What to work on =
Write the data out again, word for word.
──────
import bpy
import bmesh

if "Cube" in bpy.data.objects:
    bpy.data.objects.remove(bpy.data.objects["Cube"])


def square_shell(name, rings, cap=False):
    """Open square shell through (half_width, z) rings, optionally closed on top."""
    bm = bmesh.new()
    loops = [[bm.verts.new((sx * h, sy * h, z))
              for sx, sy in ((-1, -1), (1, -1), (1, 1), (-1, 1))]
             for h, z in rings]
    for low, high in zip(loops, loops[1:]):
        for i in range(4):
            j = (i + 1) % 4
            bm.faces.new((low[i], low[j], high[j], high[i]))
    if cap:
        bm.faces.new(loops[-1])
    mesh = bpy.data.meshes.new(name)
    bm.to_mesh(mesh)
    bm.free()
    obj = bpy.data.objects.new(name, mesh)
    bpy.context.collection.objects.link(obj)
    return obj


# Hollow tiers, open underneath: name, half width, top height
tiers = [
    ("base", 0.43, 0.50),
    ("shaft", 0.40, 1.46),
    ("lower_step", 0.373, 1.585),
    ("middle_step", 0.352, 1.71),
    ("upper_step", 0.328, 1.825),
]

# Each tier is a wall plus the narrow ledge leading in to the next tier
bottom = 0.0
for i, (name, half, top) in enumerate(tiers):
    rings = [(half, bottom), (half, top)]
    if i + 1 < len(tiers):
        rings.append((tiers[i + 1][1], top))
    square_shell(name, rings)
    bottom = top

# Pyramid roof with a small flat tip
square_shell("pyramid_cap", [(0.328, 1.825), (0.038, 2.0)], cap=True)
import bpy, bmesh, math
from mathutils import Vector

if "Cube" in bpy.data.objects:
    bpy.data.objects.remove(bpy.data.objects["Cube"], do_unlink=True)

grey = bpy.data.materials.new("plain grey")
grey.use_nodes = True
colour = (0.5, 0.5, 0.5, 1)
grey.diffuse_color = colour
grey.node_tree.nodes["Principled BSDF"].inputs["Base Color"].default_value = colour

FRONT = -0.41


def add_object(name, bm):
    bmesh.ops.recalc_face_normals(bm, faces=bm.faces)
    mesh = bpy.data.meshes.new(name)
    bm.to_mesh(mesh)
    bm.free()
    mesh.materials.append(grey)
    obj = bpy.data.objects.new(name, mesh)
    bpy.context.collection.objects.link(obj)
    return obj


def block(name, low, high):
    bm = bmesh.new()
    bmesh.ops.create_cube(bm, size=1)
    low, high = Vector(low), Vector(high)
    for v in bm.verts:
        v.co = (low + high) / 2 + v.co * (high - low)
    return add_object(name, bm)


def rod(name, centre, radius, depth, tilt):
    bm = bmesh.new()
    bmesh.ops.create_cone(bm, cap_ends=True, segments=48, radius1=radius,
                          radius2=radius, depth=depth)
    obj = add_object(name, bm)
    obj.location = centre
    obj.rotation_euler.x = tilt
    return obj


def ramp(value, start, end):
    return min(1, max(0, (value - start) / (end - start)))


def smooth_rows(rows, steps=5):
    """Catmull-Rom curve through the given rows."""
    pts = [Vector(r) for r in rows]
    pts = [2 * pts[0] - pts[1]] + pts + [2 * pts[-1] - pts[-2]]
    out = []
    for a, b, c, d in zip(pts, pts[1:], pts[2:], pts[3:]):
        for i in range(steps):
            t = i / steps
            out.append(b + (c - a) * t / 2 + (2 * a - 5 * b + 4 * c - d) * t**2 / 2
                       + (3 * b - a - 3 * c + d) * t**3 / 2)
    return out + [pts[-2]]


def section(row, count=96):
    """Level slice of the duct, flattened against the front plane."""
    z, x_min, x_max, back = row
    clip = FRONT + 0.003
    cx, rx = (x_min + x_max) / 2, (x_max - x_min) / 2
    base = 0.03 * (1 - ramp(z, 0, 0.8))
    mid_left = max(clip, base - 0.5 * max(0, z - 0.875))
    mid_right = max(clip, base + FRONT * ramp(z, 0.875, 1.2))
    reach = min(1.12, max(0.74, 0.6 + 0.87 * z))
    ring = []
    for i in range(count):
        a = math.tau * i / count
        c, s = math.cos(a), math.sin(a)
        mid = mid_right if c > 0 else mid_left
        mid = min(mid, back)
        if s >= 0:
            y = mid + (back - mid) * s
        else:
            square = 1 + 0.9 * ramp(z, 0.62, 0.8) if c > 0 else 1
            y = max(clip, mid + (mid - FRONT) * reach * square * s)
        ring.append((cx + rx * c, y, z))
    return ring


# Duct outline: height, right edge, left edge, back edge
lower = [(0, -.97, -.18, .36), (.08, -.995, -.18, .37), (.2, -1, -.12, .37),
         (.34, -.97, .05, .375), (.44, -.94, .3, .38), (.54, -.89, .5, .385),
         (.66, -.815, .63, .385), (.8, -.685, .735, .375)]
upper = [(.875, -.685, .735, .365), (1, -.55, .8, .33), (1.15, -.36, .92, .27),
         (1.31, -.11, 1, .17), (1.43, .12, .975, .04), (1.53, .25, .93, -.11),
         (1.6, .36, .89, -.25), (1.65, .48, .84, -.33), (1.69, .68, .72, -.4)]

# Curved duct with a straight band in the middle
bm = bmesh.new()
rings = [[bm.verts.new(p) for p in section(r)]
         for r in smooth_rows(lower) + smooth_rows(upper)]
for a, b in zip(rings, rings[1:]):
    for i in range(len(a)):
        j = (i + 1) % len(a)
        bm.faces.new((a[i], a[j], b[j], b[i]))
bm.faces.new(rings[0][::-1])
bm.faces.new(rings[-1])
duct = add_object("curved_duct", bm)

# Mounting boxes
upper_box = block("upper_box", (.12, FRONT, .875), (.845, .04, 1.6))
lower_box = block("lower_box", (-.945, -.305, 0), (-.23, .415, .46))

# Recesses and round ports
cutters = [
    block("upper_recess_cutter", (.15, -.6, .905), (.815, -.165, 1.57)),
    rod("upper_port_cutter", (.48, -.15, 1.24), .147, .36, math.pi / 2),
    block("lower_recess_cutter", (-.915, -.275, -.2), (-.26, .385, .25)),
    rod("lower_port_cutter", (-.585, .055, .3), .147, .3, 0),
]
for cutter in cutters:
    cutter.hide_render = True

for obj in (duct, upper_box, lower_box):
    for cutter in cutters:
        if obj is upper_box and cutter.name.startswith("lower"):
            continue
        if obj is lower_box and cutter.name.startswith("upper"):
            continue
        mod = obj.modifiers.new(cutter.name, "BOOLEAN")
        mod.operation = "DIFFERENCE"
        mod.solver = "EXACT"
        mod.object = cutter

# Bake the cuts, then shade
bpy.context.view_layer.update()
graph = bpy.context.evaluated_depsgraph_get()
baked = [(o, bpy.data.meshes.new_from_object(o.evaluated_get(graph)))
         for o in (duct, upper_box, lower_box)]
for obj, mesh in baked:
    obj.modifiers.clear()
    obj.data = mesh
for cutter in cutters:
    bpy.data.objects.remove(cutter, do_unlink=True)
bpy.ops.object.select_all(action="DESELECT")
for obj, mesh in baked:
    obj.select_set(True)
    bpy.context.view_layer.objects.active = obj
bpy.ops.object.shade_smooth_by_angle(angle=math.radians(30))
──────
Result for this task =
import bpy
import bmesh

if "Cube" in bpy.data.objects:
    bpy.data.objects.remove(bpy.data.objects["Cube"])


def square_shell(name, rings, cap=False):
    """Open square shell through (half_width, z) rings, optionally closed on top."""
    bm = bmesh.new()
    loops = [[bm.verts.new((sx * h, sy * h, z))
              for sx, sy in ((-1, -1), (1, -1), (1, 1), (-1, 1))]
             for h, z in rings]
    for low, high in zip(loops, loops[1:]):
        for i in range(4):
            j = (i + 1) % 4
            bm.faces.new((low[i], low[j], high[j], high[i]))
    if cap:
        bm.faces.new(loops[-1])
    mesh = bpy.data.meshes.new(name)
    bm.to_mesh(mesh)
    bm.free()
    obj = bpy.data.objects.new(name, mesh)
    bpy.context.collection.objects.link(obj)
    return obj


# Hollow tiers, open underneath: name, half width, top height
tiers = [
    ("base", 0.43, 0.50),
    ("shaft", 0.40, 1.46),
    ("lower_step", 0.373, 1.585),
    ("middle_step", 0.352, 1.71),
    ("upper_step", 0.328, 1.825),
]

# Each tier is a wall plus the narrow ledge leading in to the next tier
bottom = 0.0
for i, (name, half, top) in enumerate(tiers):
    rings = [(half, bottom), (half, top)]
    if i + 1 < len(tiers):
        rings.append((tiers[i + 1][1], top))
    square_shell(name, rings)
    bottom = top

# Pyramid roof with a small flat tip
square_shell("pyramid_cap", [(0.328, 1.825), (0.038, 2.0)], cap=True)
import bpy, bmesh, math
from mathutils import Vector

if "Cube" in bpy.data.objects:
    bpy.data.objects.remove(bpy.data.objects["Cube"], do_unlink=True)

grey = bpy.data.materials.new("plain grey")
grey.use_nodes = True
colour = (0.5, 0.5, 0.5, 1)
grey.diffuse_color = colour
grey.node_tree.nodes["Principled BSDF"].inputs["Base Color"].default_value = colour

FRONT = -0.41


def add_object(name, bm):
    bmesh.ops.recalc_face_normals(bm, faces=bm.faces)
    mesh = bpy.data.meshes.new(name)
    bm.to_mesh(mesh)
    bm.free()
    mesh.materials.append(grey)
    obj = bpy.data.objects.new(name, mesh)
    bpy.context.collection.objects.link(obj)
    return obj


def block(name, low, high):
    bm = bmesh.new()
    bmesh.ops.create_cube(bm, size=1)
    low, high = Vector(low), Vector(high)
    for v in bm.verts:
        v.co = (low + high) / 2 + v.co * (high - low)
    return add_object(name, bm)


def rod(name, centre, radius, depth, tilt):
    bm = bmesh.new()
    bmesh.ops.create_cone(bm, cap_ends=True, segments=48, radius1=radius,
                          radius2=radius, depth=depth)
    obj = add_object(name, bm)
    obj.location = centre
    obj.rotation_euler.x = tilt
    return obj


def ramp(value, start, end):
    return min(1, max(0, (value - start) / (end - start)))


def smooth_rows(rows, steps=5):
    """Catmull-Rom curve through the given rows."""
    pts = [Vector(r) for r in rows]
    pts = [2 * pts[0] - pts[1]] + pts + [2 * pts[-1] - pts[-2]]
    out = []
    for a, b, c, d in zip(pts, pts[1:], pts[2:], pts[3:]):
        for i in range(steps):
            t = i / steps
            out.append(b + (c - a) * t / 2 + (2 * a - 5 * b + 4 * c - d) * t**2 / 2
                       + (3 * b - a - 3 * c + d) * t**3 / 2)
    return out + [pts[-2]]


def section(row, count=96):
    """Level slice of the duct, flattened against the front plane."""
    z, x_min, x_max, back = row
    clip = FRONT + 0.003
    cx, rx = (x_min + x_max) / 2, (x_max - x_min) / 2
    base = 0.03 * (1 - ramp(z, 0, 0.8))
    mid_left = max(clip, base - 0.5 * max(0, z - 0.875))
    mid_right = max(clip, base + FRONT * ramp(z, 0.875, 1.2))
    reach = min(1.12, max(0.74, 0.6 + 0.87 * z))
    ring = []
    for i in range(count):
        a = math.tau * i / count
        c, s = math.cos(a), math.sin(a)
        mid = mid_right if c > 0 else mid_left
        mid = min(mid, back)
        if s >= 0:
            y = mid + (back - mid) * s
        else:
            square = 1 + 0.9 * ramp(z, 0.62, 0.8) if c > 0 else 1
            y = max(clip, mid + (mid - FRONT) * reach * square * s)
        ring.append((cx + rx * c, y, z))
    return ring


# Duct outline: height, right edge, left edge, back edge
lower = [(0, -.97, -.18, .36), (.08, -.995, -.18, .37), (.2, -1, -.12, .37),
         (.34, -.97, .05, .375), (.44, -.94, .3, .38), (.54, -.89, .5, .385),
         (.66, -.815, .63, .385), (.8, -.685, .735, .375)]
upper = [(.875, -.685, .735, .365), (1, -.55, .8, .33), (1.15, -.36, .92, .27),
         (1.31, -.11, 1, .17), (1.43, .12, .975, .04), (1.53, .25, .93, -.11),
         (1.6, .36, .89, -.25), (1.65, .48, .84, -.33), (1.69, .68, .72, -.4)]

# Curved duct with a straight band in the middle
bm = bmesh.new()
rings = [[bm.verts.new(p) for p in section(r)]
         for r in smooth_rows(lower) + smooth_rows(upper)]
for a, b in zip(rings, rings[1:]):
    for i in range(len(a)):
        j = (i + 1) % len(a)
        bm.faces.new((a[i], a[j], b[j], b[i]))
bm.faces.new(rings[0][::-1])
bm.faces.new(rings[-1])
duct = add_object("curved_duct", bm)

# Mounting boxes
upper_box = block("upper_box", (.12, FRONT, .875), (.845, .04, 1.6))
lower_box = block("lower_box", (-.945, -.305, 0), (-.23, .415, .46))

# Recesses and round ports
cutters = [
    block("upper_recess_cutter", (.15, -.6, .905), (.815, -.165, 1.57)),
    rod("upper_port_cutter", (.48, -.15, 1.24), .147, .36, math.pi / 2),
    block("lower_recess_cutter", (-.915, -.275, -.2), (-.26, .385, .25)),
    rod("lower_port_cutter", (-.585, .055, .3), .147, .3, 0),
]
for cutter in cutters:
    cutter.hide_render = True

for obj in (duct, upper_box, lower_box):
    for cutter in cutters:
        if obj is upper_box and cutter.name.startswith("lower"):
            continue
        if obj is lower_box and cutter.name.startswith("upper"):
            continue
        mod = obj.modifiers.new(cutter.name, "BOOLEAN")
        mod.operation = "DIFFERENCE"
        mod.solver = "EXACT"
        mod.object = cutter

# Bake the cuts, then shade
bpy.context.view_layer.update()
graph = bpy.context.evaluated_depsgraph_get()
baked = [(o, bpy.data.meshes.new_from_object(o.evaluated_get(graph)))
         for o in (duct, upper_box, lower_box)]
for obj, mesh in baked:
    obj.modifiers.clear()
    obj.data = mesh
for cutter in cutters:
    bpy.data.objects.remove(cutter, do_unlink=True)
bpy.ops.object.select_all(action="DESELECT")
for obj, mesh in baked:
    obj.select_set(True)
    bpy.context.view_layer.objects.active = obj
bpy.ops.object.shade_smooth_by_angle(angle=math.radians(30))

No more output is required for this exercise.